RECORDS FOR PROCESSING Start Marker

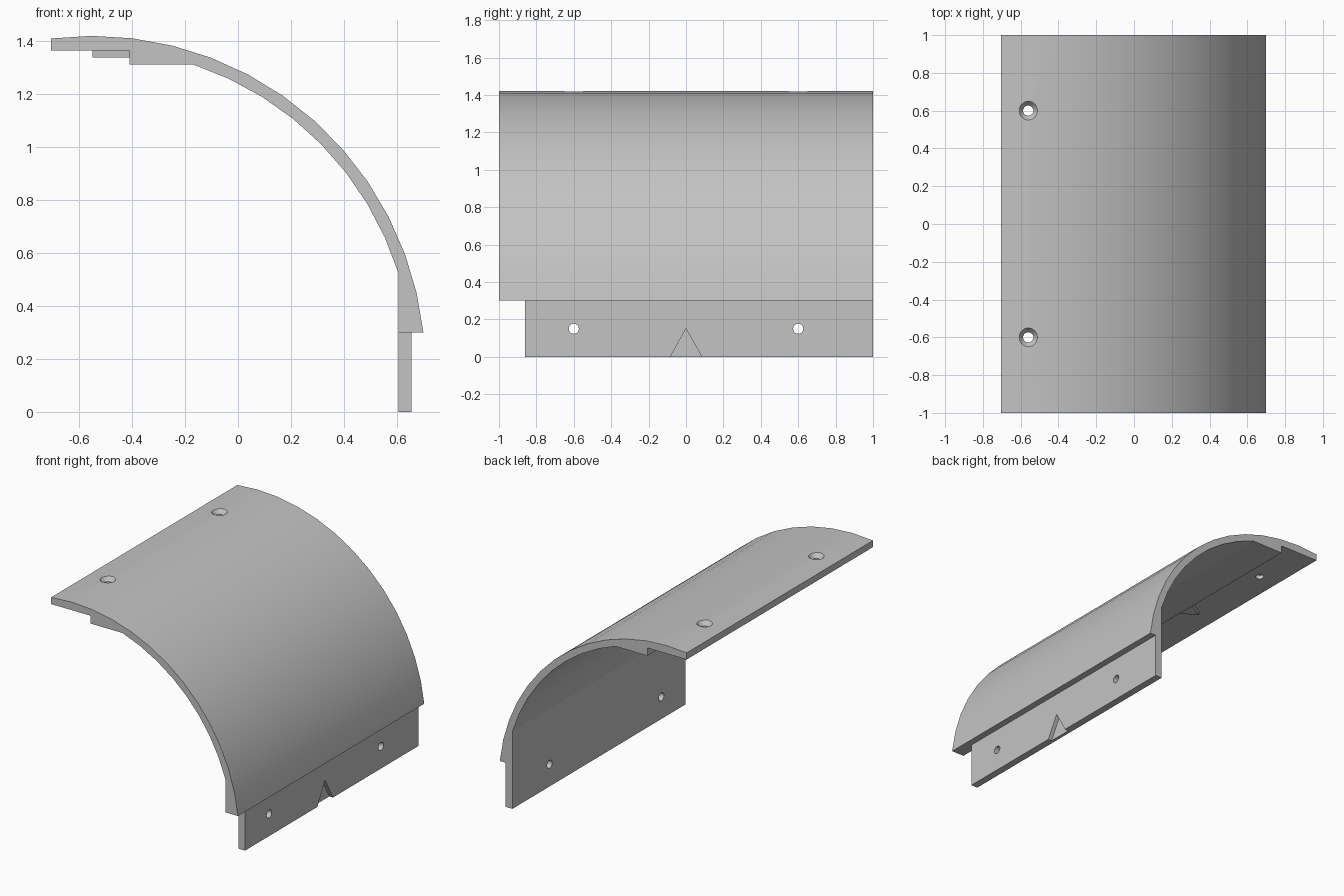
import bpy, bmesh
from math import sin, cos, asin, acos, pi, radians
from mathutils import Matrix, Vector

cube = bpy.data.objects.get("Cube")
if cube:
    bpy.data.objects.remove(cube, do_unlink=True)

# One plain grey for the whole model
grey = bpy.data.materials.new("plain_grey")
grey.use_nodes = True
colour = (0.55, 0.55, 0.55, 1)
grey.diffuse_color = colour
grey.node_tree.nodes["Principled BSDF"].inputs["Base Color"].default_value = colour


def add_object(name, bm):
    bmesh.ops.recalc_face_normals(bm, faces=bm.faces)
    mesh = bpy.data.meshes.new(name)
    bm.to_mesh(mesh)
    bm.free()
    mesh.materials.append(grey)
    obj = bpy.data.objects.new(name, mesh)
    bpy.context.collection.objects.link(obj)
    return obj


def prism(name, points, sweep):
    """Extrude a flat outline along a vector."""
    bm = bmesh.new()
    face = bm.faces.new([bm.verts.new(p) for p in points])
    ext = bmesh.ops.extrude_face_region(bm, geom=[face], use_keep_orig=True)
    moved = [v for v in ext["geom"] if isinstance(v, bmesh.types.BMVert)]
    bmesh.ops.translate(bm, vec=Vector(sweep), verts=moved)
    return add_object(name, bm)


def cone(name, r1, r2, depth, centre, turn=None):
    bm = bmesh.new()
    bmesh.ops.create_cone(bm, cap_ends=True, segments=32, radius1=r1, radius2=r2,
                          depth=depth,
                          matrix=Matrix.Translation(centre) @ (turn or Matrix()))
    return add_object(name, bm)


def select(obj):
    bpy.ops.object.select_all(action='DESELECT')
    obj.select_set(True)
    bpy.context.view_layer.objects.active = obj


def cut(obj, cutter):
    cutter.hide_render = True
    mod = obj.modifiers.new("cut", 'BOOLEAN')
    mod.operation = 'DIFFERENCE'
    mod.solver = 'EXACT'
    mod.object = cutter
    select(obj)
    bpy.ops.object.modifier_apply(modifier=mod.name)
    bpy.data.objects.remove(cutter, do_unlink=True)


# Shell dimensions
CX, CZ = -0.55, 0.1625
R_OUT, R_IN = 1.2575, 1.211
LEFT, RIGHT, WALL, STEP = -0.705, 0.705, 0.605, -0.41
RIM_Z, SLAB_Z, PAD_Z = 0.30, 1.365, 1.312
HOLE_Y = (-0.6, 0.6)


def arc(r, start, end, steps):
    angles = [start + (end - start) * i / steps for i in range(steps + 1)]
    return [(CX + r * cos(a), -1, CZ + r * sin(a)) for a in angles]


# Curved shell with a thick rim at the right and a stepped lip at the left
outer = arc(R_OUT, acos((LEFT - CX) / R_OUT), asin((RIM_Z - CZ) / R_OUT), 13)
inner = arc(R_IN, acos((WALL - CX) / R_IN), asin((PAD_Z - CZ) / R_IN), 8)
profile = outer + [(WALL, -1, RIM_Z)] + inner
profile += [(STEP, -1, PAD_Z), (STEP, -1, SLAB_Z), (LEFT, -1, SLAB_Z)]
shell = prism("curved_shell", profile, (0, 2, 0))

# Countersunk screw holes in the lip
for y in HOLE_Y:
    cut(shell, cone("hole_cutter", 0.027, 0.027, 0.3, (-0.56, y, 1.39)))
    cut(shell, cone("countersink_cutter", 0.02, 0.06, 0.05, (-0.56, y, 1.407)))

# Flat mounting flange below the rim
flange = prism("mounting_flange",
               [(WALL, -0.86, 0), (0.655, -0.86, 0),
                (0.655, -0.86, RIM_Z), (WALL, -0.86, RIM_Z)], (0, 1.86, 0))
side = Matrix.Rotation(radians(90), 4, 'Y')
for y in HOLE_Y:
    cut(flange, cone("hole_cutter", 0.027, 0.027, 0.3, (0.63, y, 0.15), side))

# Triangular locating notch, open at the bottom of the flange
cut(flange, prism("notch_cutter",
                  [(0.627, -0.096, -0.02), (0.627, 0.096, -0.02), (0.627, 0, 0.15)],
                  (0.1, 0, 0)))

# Matching triangular key under the lip
key = prism("locating_key",
            [(STEP, -0.08, SLAB_Z), (STEP, 0.08, SLAB_Z), (-0.55, 0, SLAB_Z)],
            (0, 0, -0.026))

for obj in (shell, flange, key):
    select(obj)
    bpy.ops.object.shade_smooth_by_angle(angle=radians(15))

RECORDS FOR PROCESSING End Marker

» **ASSIGNMENT**:
What comes back should match the records exactly, minus any pictures.

» **OUTPUT FOR THIS EXERCISE**:
import bpy, bmesh
from math import sin, cos, asin, acos, pi, radians
from mathutils import Matrix, Vector

cube = bpy.data.objects.get("Cube")
if cube:
    bpy.data.objects.remove(cube, do_unlink=True)

# One plain grey for the whole model
grey = bpy.data.materials.new("plain_grey")
grey.use_nodes = True
colour = (0.55, 0.55, 0.55, 1)
grey.diffuse_color = colour
grey.node_tree.nodes["Principled BSDF"].inputs["Base Color"].default_value = colour


def add_object(name, bm):
    bmesh.ops.recalc_face_normals(bm, faces=bm.faces)
    mesh = bpy.data.meshes.new(name)
    bm.to_mesh(mesh)
    bm.free()
    mesh.materials.append(grey)
    obj = bpy.data.objects.new(name, mesh)
    bpy.context.collection.objects.link(obj)
    return obj


def prism(name, points, sweep):
    """Extrude a flat outline along a vector."""
    bm = bmesh.new()
    face = bm.faces.new([bm.verts.new(p) for p in points])
    ext = bmesh.ops.extrude_face_region(bm, geom=[face], use_keep_orig=True)
    moved = [v for v in ext["geom"] if isinstance(v, bmesh.types.BMVert)]
    bmesh.ops.translate(bm, vec=Vector(sweep), verts=moved)
    return add_object(name, bm)


def cone(name, r1, r2, depth, centre, turn=None):
    bm = bmesh.new()
    bmesh.ops.create_cone(bm, cap_ends=True, segments=32, radius1=r1, radius2=r2,
                          depth=depth,
                          matrix=Matrix.Translation(centre) @ (turn or Matrix()))
    return add_object(name, bm)


def select(obj):
    bpy.ops.object.select_all(action='DESELECT')
    obj.select_set(True)
    bpy.context.view_layer.objects.active = obj


def cut(obj, cutter):
    cutter.hide_render = True
    mod = obj.modifiers.new("cut", 'BOOLEAN')
    mod.operation = 'DIFFERENCE'
    mod.solver = 'EXACT'
    mod.object = cutter
    select(obj)
    bpy.ops.object.modifier_apply(modifier=mod.name)
    bpy.data.objects.remove(cutter, do_unlink=True)


# Shell dimensions
CX, CZ = -0.55, 0.1625
R_OUT, R_IN = 1.2575, 1.211
LEFT, RIGHT, WALL, STEP = -0.705, 0.705, 0.605, -0.41
RIM_Z, SLAB_Z, PAD_Z = 0.30, 1.365, 1.312
HOLE_Y = (-0.6, 0.6)


def arc(r, start, end, steps):
    angles = [start + (end - start) * i / steps for i in range(steps + 1)]
    return [(CX + r * cos(a), -1, CZ + r * sin(a)) for a in angles]


# Curved shell with a thick rim at the right and a stepped lip at the left
outer = arc(R_OUT, acos((LEFT - CX) / R_OUT), asin((RIM_Z - CZ) / R_OUT), 13)
inner = arc(R_IN, acos((WALL - CX) / R_IN), asin((PAD_Z - CZ) / R_IN), 8)
profile = outer + [(WALL, -1, RIM_Z)] + inner
profile += [(STEP, -1, PAD_Z), (STEP, -1, SLAB_Z), (LEFT, -1, SLAB_Z)]
shell = prism("curved_shell", profile, (0, 2, 0))

# Countersunk screw holes in the lip
for y in HOLE_Y:
    cut(shell, cone("hole_cutter", 0.027, 0.027, 0.3, (-0.56, y, 1.39)))
    cut(shell, cone("countersink_cutter", 0.02, 0.06, 0.05, (-0.56, y, 1.407)))

# Flat mounting flange below the rim
flange = prism("mounting_flange",
               [(WALL, -0.86, 0), (0.655, -0.86, 0),
                (0.655, -0.86, RIM_Z), (WALL, -0.86, RIM_Z)], (0, 1.86, 0))
side = Matrix.Rotation(radians(90), 4, 'Y')
for y in HOLE_Y:
    cut(flange, cone("hole_cutter", 0.027, 0.027, 0.3, (0.63, y, 0.15), side))

# Triangular locating notch, open at the bottom of the flange
cut(flange, prism("notch_cutter",
                  [(0.627, -0.096, -0.02), (0.627, 0.096, -0.02), (0.627, 0, 0.15)],
                  (0.1, 0, 0)))

# Matching triangular key under the lip
key = prism("locating_key",
            [(STEP, -0.08, SLAB_Z), (STEP, 0.08, SLAB_Z), (-0.55, 0, SLAB_Z)],
            (0, 0, -0.026))

for obj in (shell, flange, key):
    select(obj)
    bpy.ops.object.shade_smooth_by_angle(angle=radians(15))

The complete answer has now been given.